Board members and managers of organisations have always paid a lot of attention to factors such as planning, decision making and evaluation with respect to the physical infrastructure (buildings, machines, etc.) and the intellectual infrastructure (annual cycles, processes, etc.). However, little structural attention has been paid to the emotional infrastructure, encompassing forms of interaction, trust, empathy, respect and perceptions. And a lack of these elements is now typically the bottleneck in organisations and teams that are not performing successfully (or successfully enough)!

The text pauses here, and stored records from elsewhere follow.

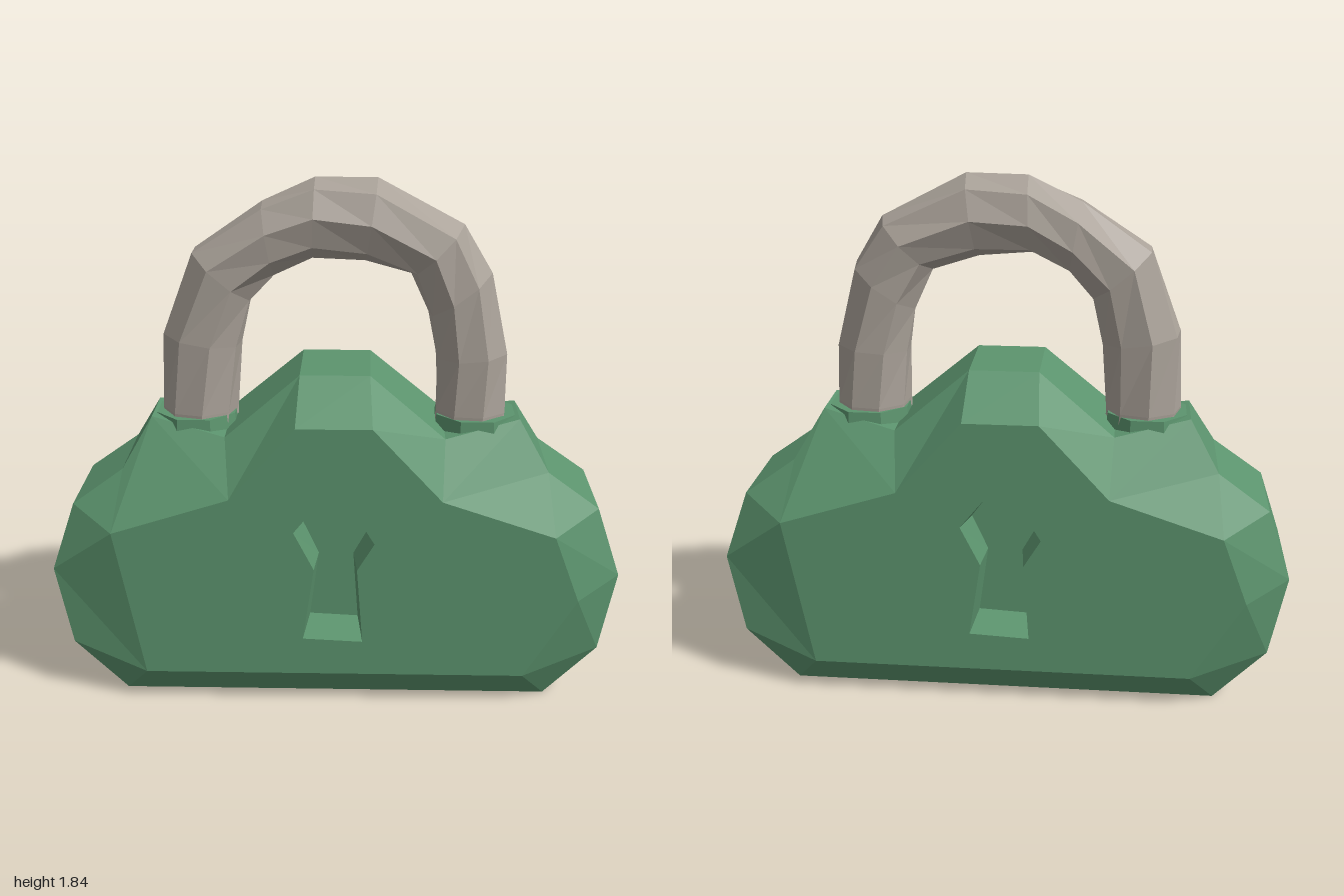
import * as THREE from 'three';

const green = new THREE.MeshStandardMaterial({ color: 0x5c946e });
green.name = 'green body';
const metal = new THREE.MeshStandardMaterial({ color: 0xaaa299 });
metal.name = 'warm grey metal';

// Flat-shaded skin through a list of closed rings with equal point counts
function loft(rings, material, name) {
  const pos = [];
  const tri = (a, b, c) => {
    if (a.distanceTo(b) < 1e-4 || b.distanceTo(c) < 1e-4 || c.distanceTo(a) < 1e-4) return;
    for (const p of [a, b, c]) pos.push(p.x, p.y, p.z);
  };
  for (let r = 0; r < rings.length - 1; r++) {
    const a = rings[r], b = rings[r + 1], n = a.length;
    for (let i = 0; i < n; i++) {
      const j = (i + 1) % n;
      tri(a[i], a[j], b[j]);
      tri(a[i], b[j], b[i]);
    }
  }
  const g = new THREE.BufferGeometry();
  g.setAttribute('position', new THREE.Float32BufferAttribute(pos, 3));
  g.computeVertexNormals();
  const mesh = new THREE.Mesh(g, material);
  mesh.name = name;
  return mesh;
}

const ring = (pts, z) => pts.map(p => new THREE.Vector3(p[0], p[1], z ?? p[2]));
const flat = (pts) => pts.map(p => new THREE.Vector2(p[0], p[1]));

function panel(pts, z, name, hole) {
  const shape = new THREE.Shape(flat(pts));
  if (hole) shape.holes.push(new THREE.Path(flat(hole)));
  const mesh = new THREE.Mesh(new THREE.ShapeGeometry(shape), green);
  mesh.position.z = z;
  mesh.name = name;
  return mesh;
}

// Right half of the outline, bottom to top: x, y, half depth
const side = [
  [0.76, 0.005, 0.2], [0.94, 0.21, 0.23], [1, 0.49, 0.21], [0.92, 0.73, 0.18],
  [0.74, 0.86, 0.17], [0.64, 1.03, 0.1], [0.38, 0.98, 0.17], [0.12, 1.2, 0.15],
];
const outline = [...side, ...side.map(([x, y, z]) => [-x, y, z]).reverse()];

// Front face corner that each outline point bevels to
const R = { foot: [0.67, 0.13], hip: [0.85, 0.43], arm: [0.76, 0.67], neck: [0.37, 0.8], top: [0.13, 1.06] };
const L = { foot: [-0.67, 0.13], arm: [-0.77, 0.67], neck: [-0.36, 0.8], top: [-0.13, 1.06] };
const bevel = [
  R.foot, R.foot, R.hip, R.arm, R.arm, R.neck, R.neck, R.top,
  L.top, L.neck, L.neck, L.arm, L.arm, L.arm, L.foot, L.foot,
];
const faceOutline = bevel.filter((p, i) => p !== bevel[(i + 1) % bevel.length]);

const keyhole = [
  [-0.11, 0.27], [0.1, 0.26], [0.08, 0.54], [0.14, 0.64],
  [0.055, 0.78], [-0.06, 0.78], [-0.14, 0.68], [-0.07, 0.54],
];
const keyFloor = keyhole.map(([x, y]) => [x * 0.82, 0.5 + (y - 0.5) * 0.9]);

function bodyHalf(name) {
  const half = new THREE.Group();
  half.name = name;
  half.add(loft([ring(outline, 0), ring(outline), ring(bevel, 0.3)], green, 'bodyShell'));
  half.add(panel(faceOutline, 0.3, 'bodyFace', keyhole));
  half.add(loft([ring(keyhole, 0.3), ring(keyFloor, 0.15)], green, 'keyholeWall'));
  half.add(panel(keyFloor, 0.15, 'keyholeFloor'));
  return half;
}

// Shackle sections: outer x, y, inner x, y
const stations = [
  [-0.6, 0.92, -0.35, 0.92],
  [-0.605, 1.04, -0.35, 1.04],
  [-0.595, 1.31, -0.33, 1.27],
  [-0.49, 1.6, -0.29, 1.43],
  [-0.25, 1.76, -0.21, 1.52],
  [-0.07, 1.84, -0.08, 1.58],
  [0.14, 1.84, 0.1, 1.57],
  [0.43, 1.69, 0.26, 1.52],
  [0.53, 1.53, 0.32, 1.38],
  [0.595, 1.25, 0.345, 1.23],
  [0.6, 1.04, 0.35, 1.04],
  [0.6, 0.92, 0.35, 0.92],
];

function shackle() {
  const sides = 8;
  const rings = stations.map(([ox, oy, ix, iy], s) => {
    const cx = (ox + ix) / 2, cy = (oy + iy) / 2;
    const hx = (ox - ix) / 2, hy = (oy - iy) / 2;
    // A slow twist gives the hand-cut facets
    const twist = 0.13 * s;
    return Array.from({ length: sides }, (_, i) => {
      const a = (i / sides) * Math.PI * 2 + twist;
      const c = Math.cos(a) * 1.04;
      return new THREE.Vector3(cx + hx * c, cy + hy * c, Math.sin(a) * 0.13);
    });
  });
  return loft(rings, metal, 'shackle');
}

export function createModel() {
  const model = new THREE.Group();
  model.name = 'padlock';

  // Both halves of the body are the same, turned about the upright axis
  const front = bodyHalf('frontBody');
  const back = bodyHalf('backBody');
  back.rotation.y = Math.PI;
  model.add(front, back);

  // Collars around the feet of the shackle
  for (const s of [-1, 1]) {
    const g = new THREE.CylinderGeometry(0.148, 0.165, 0.17, 8).toNonIndexed();
    g.rotateY(Math.PI / 8);
    g.computeVertexNormals();
    const collar = new THREE.Mesh(g, green);
    collar.position.set(s * 0.49, 0.945, 0);
    collar.name = s > 0 ? 'leftCollar' : 'rightCollar';
    model.add(collar);
  }

  model.add(shackle());
  return model;
}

Board members and managers periodically come together for meetings whereby the point of focus is very often the content of a problem. And once in a while, a day offsite will be organised, or a meal, in an attempt to enhance internal communication and collaboration. This is rather an instrumental approach to reinforcing the emotional infrastructure, and this theme is rarely treated with very much more creativity throughout the rest of the organisation.
Behaviour and intentions
But of course that’s not how things work. Investing in the collaboration with colleagues will only pay dividends if this investment is of a structural nature, if there is a clear intention to want to understand each other and to view mutual differences as being complementary to each other. In which case, insight into, and understanding of, for example, the life experiences, personal values and motivations of those colleagues is required. Why does he think or act that way, what motivates him, and in which situations will he start fighting?
In any case, when it comes to collaboration, it is important to realise that we often judge our own behaviour based on our positive intentions, but judge others based on the behaviour we observe. Wouldn’t it be fantastic if we could turn this around: Judge ourselves by the behaviour we demonstrate and judge others on their positive intentions? What would the impact be on our collaboration?
Is this a soft approach? Absolutely not! As long as everyone realises that investing in the emotional infrastructure is not a goal in itself, it can form the basis for, amongst other things, long-term collaboration, the taking of bold decisions and achieving company goals. A sure sign of modern leadership is when board members and managers pay permanent attention to this topic within their organisation and jointly form a clearly defined vision and execution. And here too, a crucial factor for success is setting a good example. If board members and managers treat each other and their employees with respect, the chance that employees will also adopt this behaviour also increases…
Would you like to know what results investing in the emotional infrastructure of your organisation can bring you? Then contact Buschman Consultancy, the specialists in the human side of change.